The dynamic and gestural marks that define my visual art arise from a desire to understand, and give form to, human connection. These images are collaborations with life models, artists, and other subjects, and their palpable energy has much to do with their sources of inspiration. In my work, I have pictured a range of unique individuals—including freedom fighters on location, an award-winning filmmaker, and the first-ever professional male Palestinian ballet dancer. I seek energy and immediacy in my work, and to that end I often draw in front of a live audience, in the highly expressive medium of charcoal.

My work as an artist co-exists with my career in information technology, which continues to sustain my art-making. It was in 2011 that I left a job in IT and began to pursue art with a new energy and commitment, though the seed had been planted twenty years earlier.

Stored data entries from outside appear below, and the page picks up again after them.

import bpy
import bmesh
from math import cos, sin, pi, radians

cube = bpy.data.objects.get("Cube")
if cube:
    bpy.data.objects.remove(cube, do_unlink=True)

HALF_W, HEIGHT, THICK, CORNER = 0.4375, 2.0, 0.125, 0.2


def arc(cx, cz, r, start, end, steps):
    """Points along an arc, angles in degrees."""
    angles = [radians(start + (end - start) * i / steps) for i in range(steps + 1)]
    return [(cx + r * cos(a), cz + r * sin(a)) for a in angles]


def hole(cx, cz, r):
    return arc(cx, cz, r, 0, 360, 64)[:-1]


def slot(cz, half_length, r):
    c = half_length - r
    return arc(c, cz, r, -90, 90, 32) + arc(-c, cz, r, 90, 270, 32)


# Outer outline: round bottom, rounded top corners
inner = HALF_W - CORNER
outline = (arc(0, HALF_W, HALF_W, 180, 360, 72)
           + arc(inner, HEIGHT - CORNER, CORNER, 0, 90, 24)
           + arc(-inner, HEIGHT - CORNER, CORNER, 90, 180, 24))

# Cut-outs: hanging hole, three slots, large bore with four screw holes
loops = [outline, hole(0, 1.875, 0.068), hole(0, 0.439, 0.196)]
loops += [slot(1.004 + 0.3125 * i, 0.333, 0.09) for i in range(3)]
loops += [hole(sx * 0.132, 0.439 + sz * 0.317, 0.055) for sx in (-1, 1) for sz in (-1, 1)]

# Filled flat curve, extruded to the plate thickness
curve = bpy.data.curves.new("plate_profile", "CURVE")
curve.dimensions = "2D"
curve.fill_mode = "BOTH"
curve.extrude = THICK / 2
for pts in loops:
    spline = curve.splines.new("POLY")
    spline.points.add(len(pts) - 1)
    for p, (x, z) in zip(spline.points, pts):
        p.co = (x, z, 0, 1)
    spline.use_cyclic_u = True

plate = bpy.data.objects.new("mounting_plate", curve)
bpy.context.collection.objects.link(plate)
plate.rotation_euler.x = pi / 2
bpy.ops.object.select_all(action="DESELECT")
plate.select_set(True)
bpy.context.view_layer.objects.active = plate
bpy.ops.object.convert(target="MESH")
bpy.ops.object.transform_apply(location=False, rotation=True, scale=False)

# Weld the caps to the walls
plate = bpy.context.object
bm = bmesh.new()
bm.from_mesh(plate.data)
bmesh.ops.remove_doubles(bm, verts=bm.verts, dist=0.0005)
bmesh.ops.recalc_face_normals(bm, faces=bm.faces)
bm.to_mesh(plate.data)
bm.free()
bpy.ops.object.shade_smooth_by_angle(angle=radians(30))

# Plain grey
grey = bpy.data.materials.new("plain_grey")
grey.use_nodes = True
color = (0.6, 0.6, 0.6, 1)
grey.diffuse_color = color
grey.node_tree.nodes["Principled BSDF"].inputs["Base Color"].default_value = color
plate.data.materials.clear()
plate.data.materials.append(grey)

A course in Chinese art and art history that I completed in Taiwan during 1991 and ‘92 provided my entry to the art world. While there, I had the opportunity to learn techniques from the daughter of the court artist to Chiang Kai Shek, Liang Dan Fong, who became my mentor. A circle of established painters accepted me among them and gave me a Chinese name—Li Da—that remains my artist signature. Eastern philosophy has always been an important influence on my work, and when my practice moved into a form of expressive figure drawing in 2011, it inevitably honored traditional Chinese brushwork.

The years 2011 to 2014 saw numerous highlights for my art career. In 2011, I took a hiatus from technology work, rented out my San Francisco apartment, and took an extended trip to central Europe, during which art was my focus. In 2013 I funded and pursued a conceptual project that took me to the Middle East, where I aimed to educate myself, to collaborate with, and empower other artists. In 2014, I performed A Mark for Peace, an exploration of art amid politics, on stage in London, afterwards exhibiting the pieces I produced during the performance. The ideology of A Mark for Peace continues to drive my thinking about art, and my successes in this field go to support other artists working toward the same purpose.

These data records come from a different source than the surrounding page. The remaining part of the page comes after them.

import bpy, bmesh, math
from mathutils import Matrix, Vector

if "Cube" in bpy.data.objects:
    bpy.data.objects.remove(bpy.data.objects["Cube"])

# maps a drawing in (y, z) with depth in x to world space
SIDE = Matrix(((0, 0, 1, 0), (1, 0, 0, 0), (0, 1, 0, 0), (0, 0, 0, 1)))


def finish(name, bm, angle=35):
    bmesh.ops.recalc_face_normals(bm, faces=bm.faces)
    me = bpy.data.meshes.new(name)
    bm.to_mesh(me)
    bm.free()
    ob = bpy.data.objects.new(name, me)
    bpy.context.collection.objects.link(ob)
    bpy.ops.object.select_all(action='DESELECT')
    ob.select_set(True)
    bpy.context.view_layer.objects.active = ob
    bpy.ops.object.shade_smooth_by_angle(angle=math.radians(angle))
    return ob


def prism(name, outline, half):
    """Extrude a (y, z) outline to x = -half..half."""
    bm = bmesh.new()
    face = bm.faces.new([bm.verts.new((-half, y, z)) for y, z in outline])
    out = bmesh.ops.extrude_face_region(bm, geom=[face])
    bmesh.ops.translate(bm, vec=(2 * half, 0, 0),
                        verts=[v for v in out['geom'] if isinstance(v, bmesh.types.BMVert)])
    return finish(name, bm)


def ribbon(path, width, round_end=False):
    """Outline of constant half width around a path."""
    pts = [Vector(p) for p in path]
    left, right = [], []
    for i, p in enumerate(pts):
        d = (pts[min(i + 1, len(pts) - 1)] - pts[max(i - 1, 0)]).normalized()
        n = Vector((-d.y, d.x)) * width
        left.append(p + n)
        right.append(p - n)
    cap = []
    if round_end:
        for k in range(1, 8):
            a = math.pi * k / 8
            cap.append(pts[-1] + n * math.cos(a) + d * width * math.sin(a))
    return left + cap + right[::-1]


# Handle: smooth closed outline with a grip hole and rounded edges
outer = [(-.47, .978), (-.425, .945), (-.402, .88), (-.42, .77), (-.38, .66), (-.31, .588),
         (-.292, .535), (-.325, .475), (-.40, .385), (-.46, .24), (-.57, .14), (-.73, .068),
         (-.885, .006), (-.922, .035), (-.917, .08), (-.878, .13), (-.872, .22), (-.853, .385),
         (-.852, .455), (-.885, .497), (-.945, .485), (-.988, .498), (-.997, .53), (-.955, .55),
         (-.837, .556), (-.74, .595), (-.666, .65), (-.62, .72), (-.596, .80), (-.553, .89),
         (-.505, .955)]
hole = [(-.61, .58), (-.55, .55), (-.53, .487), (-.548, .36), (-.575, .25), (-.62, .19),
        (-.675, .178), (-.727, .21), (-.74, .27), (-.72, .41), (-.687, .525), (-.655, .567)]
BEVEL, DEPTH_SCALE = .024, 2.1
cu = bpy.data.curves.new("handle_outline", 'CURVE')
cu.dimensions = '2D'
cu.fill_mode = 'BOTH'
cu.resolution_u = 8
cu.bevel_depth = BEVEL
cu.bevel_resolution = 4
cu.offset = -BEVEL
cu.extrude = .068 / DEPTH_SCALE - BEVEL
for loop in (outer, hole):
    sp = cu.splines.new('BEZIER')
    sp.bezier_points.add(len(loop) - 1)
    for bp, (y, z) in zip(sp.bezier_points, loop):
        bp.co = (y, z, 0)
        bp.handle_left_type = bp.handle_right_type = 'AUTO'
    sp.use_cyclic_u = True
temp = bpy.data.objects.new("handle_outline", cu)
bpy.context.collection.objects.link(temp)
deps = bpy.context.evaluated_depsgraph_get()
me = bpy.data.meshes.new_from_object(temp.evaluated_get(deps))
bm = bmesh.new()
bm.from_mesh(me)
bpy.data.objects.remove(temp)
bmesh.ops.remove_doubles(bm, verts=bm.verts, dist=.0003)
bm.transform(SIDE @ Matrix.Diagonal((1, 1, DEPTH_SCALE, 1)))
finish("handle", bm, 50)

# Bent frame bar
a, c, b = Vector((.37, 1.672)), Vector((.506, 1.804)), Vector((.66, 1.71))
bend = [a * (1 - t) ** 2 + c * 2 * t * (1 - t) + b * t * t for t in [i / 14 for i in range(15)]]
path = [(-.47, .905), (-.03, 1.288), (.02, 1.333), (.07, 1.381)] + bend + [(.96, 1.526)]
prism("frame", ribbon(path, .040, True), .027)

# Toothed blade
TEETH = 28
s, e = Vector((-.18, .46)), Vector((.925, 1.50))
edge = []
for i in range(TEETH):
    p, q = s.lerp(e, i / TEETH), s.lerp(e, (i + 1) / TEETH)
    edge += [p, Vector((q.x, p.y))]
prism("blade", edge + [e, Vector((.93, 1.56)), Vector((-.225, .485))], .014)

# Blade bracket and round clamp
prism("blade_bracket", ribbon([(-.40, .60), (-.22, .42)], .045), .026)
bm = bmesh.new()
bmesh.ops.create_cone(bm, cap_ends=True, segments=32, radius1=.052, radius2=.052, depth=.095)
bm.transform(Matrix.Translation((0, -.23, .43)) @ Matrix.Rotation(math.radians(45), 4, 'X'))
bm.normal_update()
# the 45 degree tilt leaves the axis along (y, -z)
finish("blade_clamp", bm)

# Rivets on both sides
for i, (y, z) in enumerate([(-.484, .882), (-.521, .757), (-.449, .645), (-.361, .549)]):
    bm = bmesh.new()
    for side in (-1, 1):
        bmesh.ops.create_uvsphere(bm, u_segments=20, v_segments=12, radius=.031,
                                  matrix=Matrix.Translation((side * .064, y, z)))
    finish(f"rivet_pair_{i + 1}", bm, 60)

My art is essentially collaborative. Since early 2016 that collaborative element has taken a more specific form in tandem projects with fellow artist Juliet Sikora. In January 2016 Sikora and I created drawings together during a live performance at the San Francisco Movement and Arts Festival, garnering praise and further commissions. Our work seeks to document the movement, life, and energy of the moment before us. Visit to learn more about our collaborative projects.

Conceptually, my art plays with the subjectivity of seeing. I find it fascinating that even western science cannot establish one definitive, shared way that we perceive the world. My work embraces multiplicities of viewpoints, and while it is experimental in form, I consider it a kind of realism.

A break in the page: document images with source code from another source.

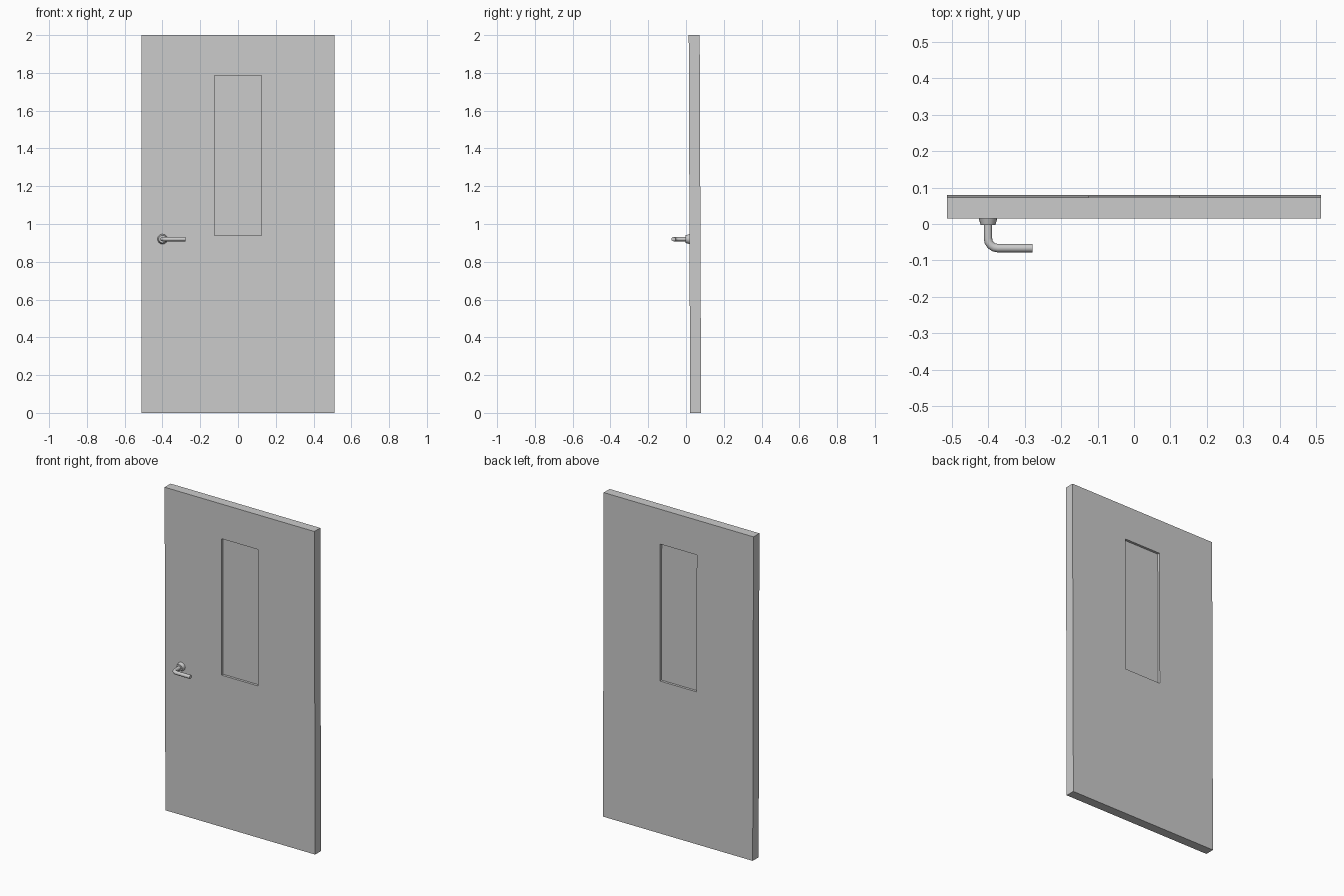
import bpy, bmesh, math
from mathutils import Matrix

if "Cube" in bpy.data.objects:
    bpy.data.objects.remove(bpy.data.objects["Cube"])

W, H = 0.512, 2.0                 # half width, height
Y_FRONT, Y_BACK = 0.022, 0.080    # slab faces at floor level
LEAN = 0.0038                     # forward lean per unit of height
WIN_X, WIN_Z0, WIN_Z1 = 0.125, 0.94, 1.785
RECESS = 0.015


def new_object(name, bm):
    bmesh.ops.recalc_face_normals(bm, faces=bm.faces[:])
    mesh = bpy.data.meshes.new(name)
    bm.to_mesh(mesh)
    bm.free()
    obj = bpy.data.objects.new(name, mesh)
    bpy.context.collection.objects.link(obj)
    return obj


# Door slab with a sunken window panel on both sides
bm = bmesh.new()
bmesh.ops.create_cube(bm, size=1)
for v in bm.verts:
    v.co = (v.co.x * 2 * W, Y_FRONT if v.co.y < 0 else Y_BACK, (v.co.z + 0.5) * H)
bm.normal_update()
for side in (-1, 1):
    face = next(f for f in bm.faces if f.normal.y * side > 0.9)
    bmesh.ops.inset_individual(bm, faces=[face], thickness=0.1)
    for v in face.verts:
        v.co.x = math.copysign(WIN_X, v.co.x)
        v.co.z = WIN_Z1 if v.co.z > H / 2 else WIN_Z0
    pane = bmesh.ops.extrude_discrete_faces(bm, faces=[face])["faces"][0]
    for v in pane.verts:
        v.co.y -= side * RECESS
for v in bm.verts:
    v.co.y -= LEAN * v.co.z
new_object("door_slab", bm)

# Tapered rose plate behind the lever
HX, HZ = -0.4, 0.92
bm = bmesh.new()
bmesh.ops.create_cone(bm, cap_ends=True, segments=16, radius1=0.027, radius2=0.02,
                      depth=0.023,
                      matrix=Matrix.Translation((HX, 0.0085, HZ)) @ Matrix.Rotation(math.pi / 2, 4, 'X'))
rose = new_object("handle_rose", bm)

# Bent round lever swept along a path
R, LEVER_Y, BEND = 0.0115, -0.066, 0.026
path = [(HX, 0.0)]
for i in range(5):
    a = math.pi / 2 * i / 4
    path.append((HX + BEND * (1 - math.cos(a)), LEVER_Y + BEND * (1 - math.sin(a))))
path.append((-0.278, LEVER_Y))
curve = bpy.data.curves.new("handle_lever", 'CURVE')
curve.dimensions = '3D'
curve.bevel_depth = R
curve.bevel_resolution = 4
curve.use_fill_caps = True
spline = curve.splines.new('POLY')
spline.points.add(len(path) - 1)
for p, (x, y) in zip(spline.points, path):
    p.co = (x, y, HZ, 1)
lever = bpy.data.objects.new("handle_lever", curve)
bpy.context.collection.objects.link(lever)

# Smooth the round metal parts
bpy.ops.object.select_all(action='DESELECT')
lever.select_set(True)
bpy.context.view_layer.objects.active = lever
bpy.ops.object.convert(target='MESH')
rose.select_set(True)
bpy.ops.object.shade_smooth_by_angle(angle=math.radians(35))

I rely heavily on social media to connect with other artists and data scientists all over the world. I am always learning from these connections and frequently sell work upon inquiry. I study inferential statistics and history, and I find other people, as well as music, essential in creating new works.

John Ligda